%%

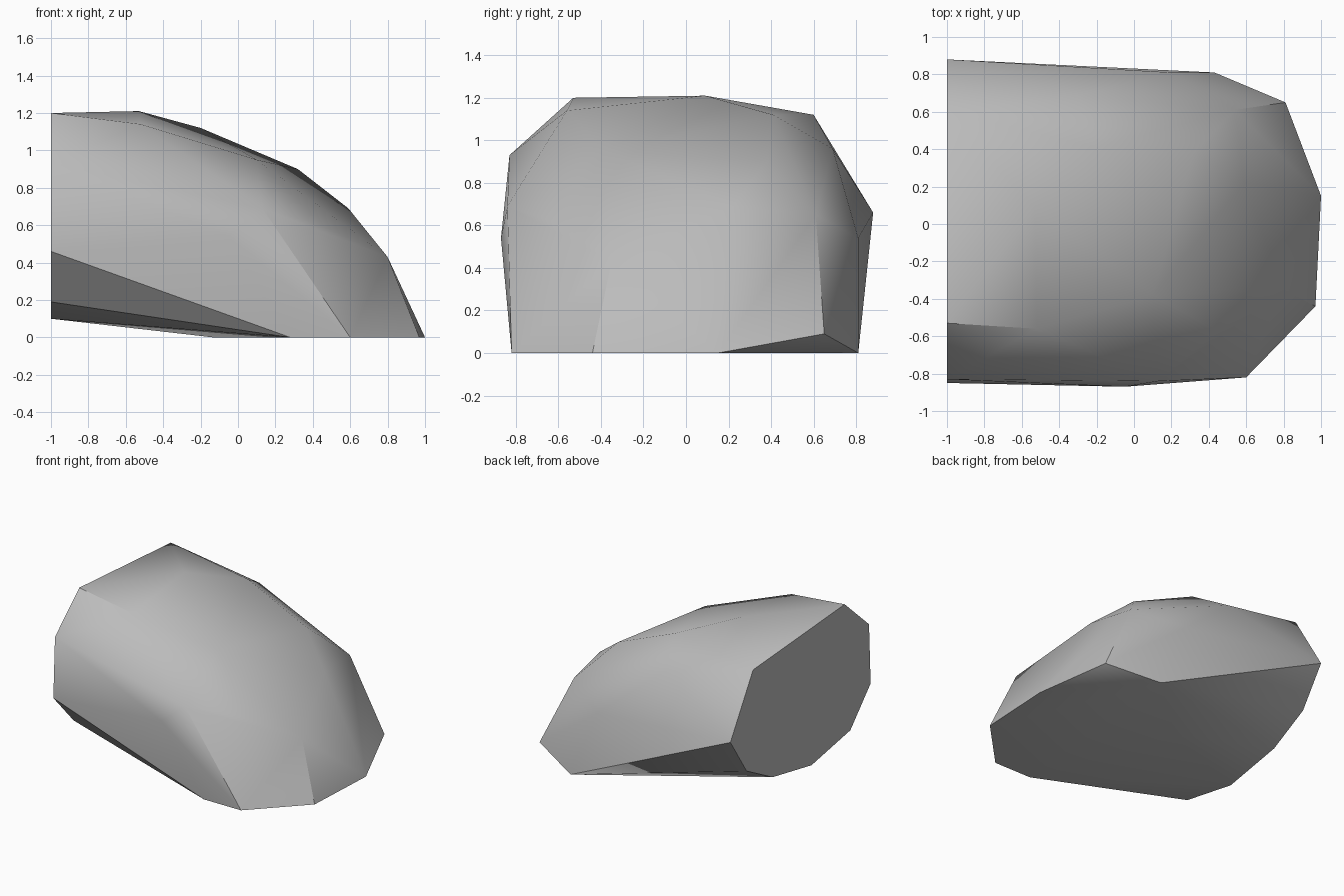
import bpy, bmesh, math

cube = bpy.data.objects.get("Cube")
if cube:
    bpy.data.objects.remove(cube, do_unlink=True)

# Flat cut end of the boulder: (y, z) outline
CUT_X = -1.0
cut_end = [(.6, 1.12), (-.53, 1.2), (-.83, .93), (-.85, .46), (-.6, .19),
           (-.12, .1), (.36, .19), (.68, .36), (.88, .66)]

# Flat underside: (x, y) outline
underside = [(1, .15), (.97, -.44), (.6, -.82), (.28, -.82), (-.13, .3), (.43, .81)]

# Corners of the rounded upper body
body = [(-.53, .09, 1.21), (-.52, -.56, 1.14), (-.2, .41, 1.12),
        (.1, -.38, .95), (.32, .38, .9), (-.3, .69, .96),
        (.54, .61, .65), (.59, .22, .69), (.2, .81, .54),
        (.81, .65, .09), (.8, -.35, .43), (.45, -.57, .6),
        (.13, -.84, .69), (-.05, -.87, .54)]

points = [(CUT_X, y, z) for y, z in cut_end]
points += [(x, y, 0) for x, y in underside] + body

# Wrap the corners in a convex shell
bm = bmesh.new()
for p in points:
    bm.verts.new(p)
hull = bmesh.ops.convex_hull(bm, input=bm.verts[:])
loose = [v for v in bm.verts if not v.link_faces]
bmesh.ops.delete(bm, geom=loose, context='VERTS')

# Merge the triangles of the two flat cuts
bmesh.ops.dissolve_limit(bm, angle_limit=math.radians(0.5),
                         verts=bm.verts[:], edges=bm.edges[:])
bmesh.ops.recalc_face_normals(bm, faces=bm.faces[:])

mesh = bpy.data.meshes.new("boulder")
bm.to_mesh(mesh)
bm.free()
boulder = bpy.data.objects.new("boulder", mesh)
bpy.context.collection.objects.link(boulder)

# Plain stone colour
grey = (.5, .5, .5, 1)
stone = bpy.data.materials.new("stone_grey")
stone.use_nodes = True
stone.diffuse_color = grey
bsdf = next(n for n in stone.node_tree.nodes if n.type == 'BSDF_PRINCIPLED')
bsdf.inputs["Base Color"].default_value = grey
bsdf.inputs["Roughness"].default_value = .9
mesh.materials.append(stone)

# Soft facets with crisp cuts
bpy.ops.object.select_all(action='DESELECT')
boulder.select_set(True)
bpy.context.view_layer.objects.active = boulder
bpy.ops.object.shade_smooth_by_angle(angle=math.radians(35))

%%

Repeat exactly the lines above from the line that contains "# Soft facets with crisp cuts" through the end. Include both of these ends; leave out everything else.

Task response:
# Soft facets with crisp cuts
bpy.ops.object.select_all(action='DESELECT')
boulder.select_set(True)
bpy.context.view_layer.objects.active = boulder
bpy.ops.object.shade_smooth_by_angle(angle=math.radians(35))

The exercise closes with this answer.